Low Mass of St Andrew Avellino, on this, the very quadricentennial of his death on the 10th of November 1608, with commemoration of SS Tryphon, Respicius and Nympha, followed our Holy Hour. (While there was no sermon, we did end with a hymn in honour of Christ the King: "Christ our Lord the Prince of ages".)
SS Tryphon and Respicius are holy martyrs of the Decian persecution; though tried by every exquisite torment that a perverted magistracy could devise, they kept faith with Christ and now reign with Him in exceeding great glory, manifested in the wide extension of their cult, marked out by so many miracles. With them in glory we also celebrate St Nympha, virgin (and martyr) of Palermo, who came to be associated with them because her body was translated to their church in Rome; however, that church having fallen into ruin by 1604, the relics of all three were later brought elsewhere, as to the great hospital of the Holy Ghost in Saxia.
As for St Andrew Avellino, that ornament of the strict Theatine clerks regular, from being an ecclesiastical lawyer, upon feeling the awful horror of telling a slight untruth in his avocation, he turned to seeking God alone, and took two most strict and fearsome vows, ones never to be made but by special divine inspiration, with prudent counsel and in a state of advanced holiness, viz. to ever annihilate his own will, and to seek with utmost strength to ever do that which is most perfect. This twofold holocaust of himself he accomplished, as his Collect reminds us - for we must all of us seek perfection; God calls us to be saints, and assuredly only by becoming such shall we enter heaven, achieving our true apotheosis in that apex of glory:
Deus, qui in corde beati Andreæ Confessoris tui, per arduum quotidie in virtutibus proficiendi votum, admirabiles ad te ascensiones disposuisti: concede nobis ipsius meritis et intercessione ita ejusdem gratiæ participes fieri, ut, perfectiora semper exsequentes, ad gloriæ tuæ fastigium feliciter perducamur. Per...(God, Who in the heart of blessed Andrew Thy Confessor, by his arduous vow of daily increasing in virtues, didst direct [his] wondrous advancements upwards to Thee: grant unto us by his very merits and intercession so to be made sharers of the same grace, that, ever following after things more perfect, to the summit of Thy glory we may happily be brought. Through...)

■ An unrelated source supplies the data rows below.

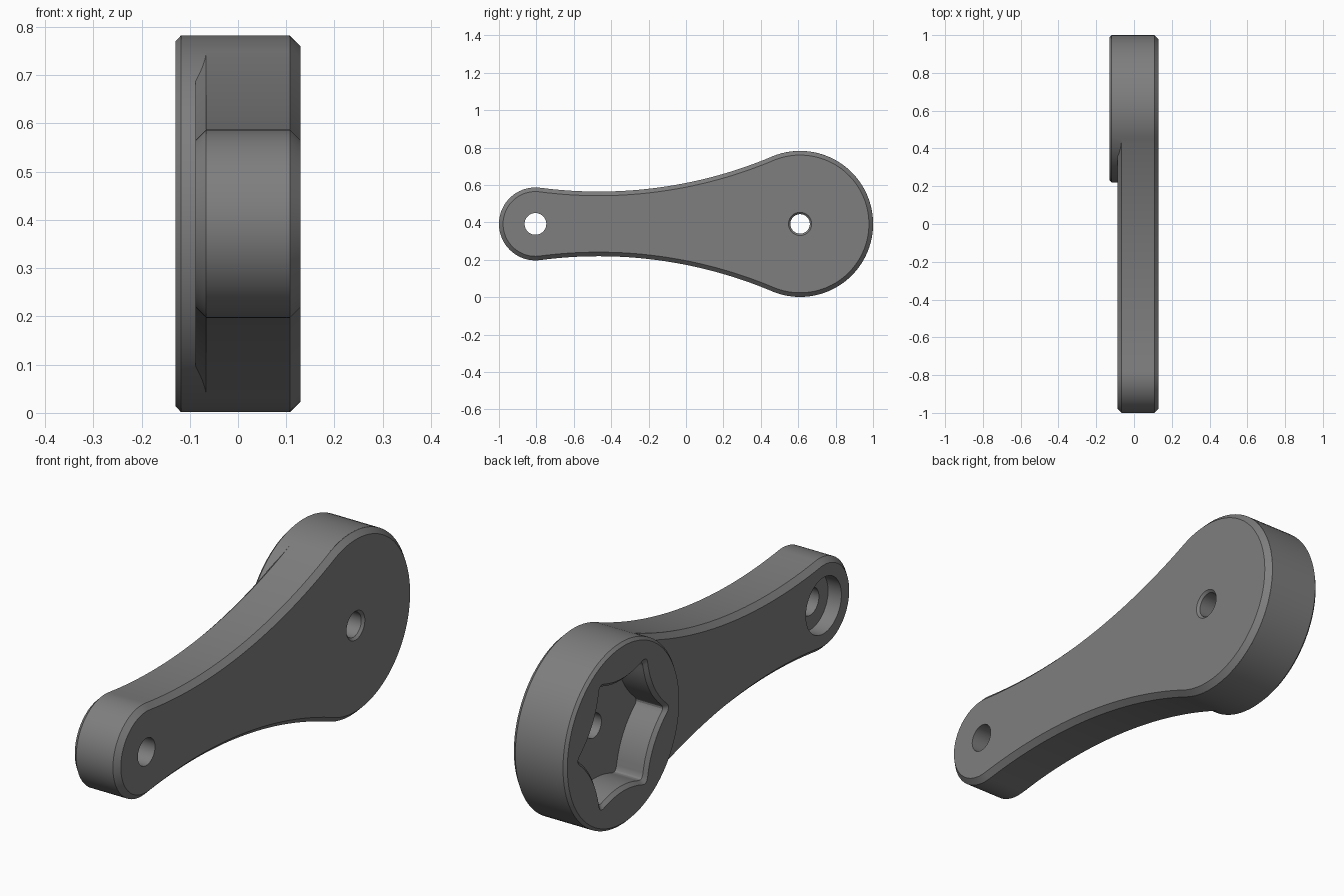
import bpy, bmesh, math
from mathutils import Vector

cube = bpy.data.objects.get("Cube")
if cube:
    bpy.data.objects.remove(cube, do_unlink=True)

MID_Z = 0.392                      # height of the centre line
BIG, BIG_R = Vector((0.61, 0)), 0.39
SMALL, SMALL_R = Vector((-0.805, 0)), 0.195
WAIST_R = 2.39                     # concave sides, tangent to both ends

grey = bpy.data.materials.new("grey_plastic")
grey.use_nodes = True
colour = (0.21, 0.21, 0.21, 1)
grey.diffuse_color = colour
grey.node_tree.nodes["Principled BSDF"].inputs["Base Color"].default_value = colour


def arc(centre, radius, start, end, steps):
    return [centre + radius * Vector((math.cos(a), math.sin(a)))
            for a in (start + (end - start) * i / steps for i in range(steps))]


def circle(centre, radius, steps=96):
    return arc(centre, radius, 0, math.tau, steps)


def arm_outline(inset):
    """Two round ends joined by tangent concave arcs."""
    sep = BIG.x - SMALL.x
    d1, d2 = WAIST_R + BIG_R, WAIST_R + SMALL_R
    along = (d2 ** 2 - d1 ** 2 + sep ** 2) / (2 * sep)
    waist = Vector((SMALL.x + along, math.sqrt(d2 ** 2 - along ** 2)))
    t1 = math.atan2(waist.y, waist.x - BIG.x)
    t2 = math.atan2(waist.y, waist.x - SMALL.x)
    upper = arc(BIG, BIG_R - inset, 0, t1, 36)
    upper += arc(waist, WAIST_R + inset, t1 - math.pi, t2 - math.pi, 32)
    upper += arc(SMALL, SMALL_R - inset, t2, math.pi, 28)
    tip = [SMALL - Vector((SMALL_R - inset, 0))]
    return upper + tip + [Vector((p.x, -p.y)) for p in reversed(upper[1:])]


def socket_outline(radius):
    """Hexagon with inward-curved sides and rounded corners."""
    corners = [radius * Vector((math.cos(i * math.pi / 3), math.sin(i * math.pi / 3)))
               for i in range(6)]

    def side(i, t):
        a, b = corners[i % 6], corners[(i + 1) % 6]
        return a.lerp(b, t) - (a + b).normalized() * 0.11 * radius * 4 * t * (1 - t)

    points = []
    for i in range(6):
        points += [side(i, 0.1 + 0.08 * k) for k in range(11)]
        p, q, r = side(i, 0.9), corners[(i + 1) % 6], side(i + 1, 0.1)
        points += [p.lerp(q, t).lerp(q.lerp(r, t), t) for t in (0.2, 0.4, 0.6, 0.8)]
    return [BIG + p for p in points]


def loft(name, sections):
    """Solid through (x, outline) sections."""
    bm = bmesh.new()
    rings = [[bm.verts.new((x, p.x, p.y + MID_Z)) for p in pts] for x, pts in sections]
    n = len(rings[0])
    for a, b in zip(rings, rings[1:]):
        for i in range(n):
            j = (i + 1) % n
            bm.faces.new((a[i], a[j], b[j], b[i]))
    bm.faces.new(rings[0])
    bm.faces.new(rings[-1])
    bmesh.ops.recalc_face_normals(bm, faces=bm.faces)
    mesh = bpy.data.meshes.new(name)
    bm.to_mesh(mesh)
    bm.free()
    mesh.materials.append(grey)
    obj = bpy.data.objects.new(name, mesh)
    bpy.context.collection.objects.link(obj)
    return obj


def turned(name, centre, profile):
    return loft(name, [(x, circle(centre, r)) for x, r in profile])


# Chamfered arm and the raised round head
body = loft("lever_arm", [(x, arm_outline(c)) for x, c in
                          ((-0.088, 0.022), (-0.066, 0), (0.108, 0), (0.13, 0.022))])
head = turned("round_head", BIG, ((-0.13, 0.378), (-0.118, 0.3904), (0.107, 0.3904)))

# Socket, counterbore and through holes
socket = loft("socket_cutter", [(x, socket_outline(r)) for x, r in
                                ((-0.15, 0.32), (-0.13, 0.32), (-0.115, 0.3), (0.01, 0.3))])
head_hole = turned("head_hole_cutter", BIG,
                   ((-0.05, 0.052), (0.12, 0.052), (0.13, 0.062), (0.15, 0.062)))
counterbore = turned("counterbore_cutter", SMALL, ((-0.15, 0.12), (-0.025, 0.12)))
end_hole = turned("end_hole_cutter", SMALL, ((-0.15, 0.058), (0.2, 0.058)))

tools = [(head, 'UNION')] + [(t, 'DIFFERENCE') for t in
                             (socket, head_hole, counterbore, end_hole)]
for tool, operation in tools:
    mod = body.modifiers.new(tool.name, 'BOOLEAN')
    mod.operation, mod.object, mod.solver = operation, tool, 'EXACT'
    tool.hide_render = True

# Bake the cuts and drop the tools
graph = bpy.context.evaluated_depsgraph_get()
baked = bpy.data.meshes.new_from_object(body.evaluated_get(graph))
body.modifiers.clear()
body.data = baked
for tool, _ in tools:
    bpy.data.objects.remove(tool, do_unlink=True)

bpy.ops.object.select_all(action='DESELECT')
body.select_set(True)
bpy.context.view_layer.objects.active = body
bpy.ops.object.shade_smooth_by_angle(angle=math.radians(25))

After Mass (and Vespers read privately in thanksgiving), a number of the brethren joined Fr for dinner, as a fitting end to our celebrations.
Sessio VIII of the Fratres Oratorii will be held at 5.30 pm on Monday the 8th of December, the Feast of the Immaculate Conception, with most likely sung Mass afterward. (Given the day's solemnity, we will have Solemn Exposition, and will sing the Litanies of our Lady, as well as the Advent Marian anthem Alma Redemptoris Mater.) This will mark the first anniversary of the Brethren of the Oratory, who first gathered for devotions on the 20th of November last year.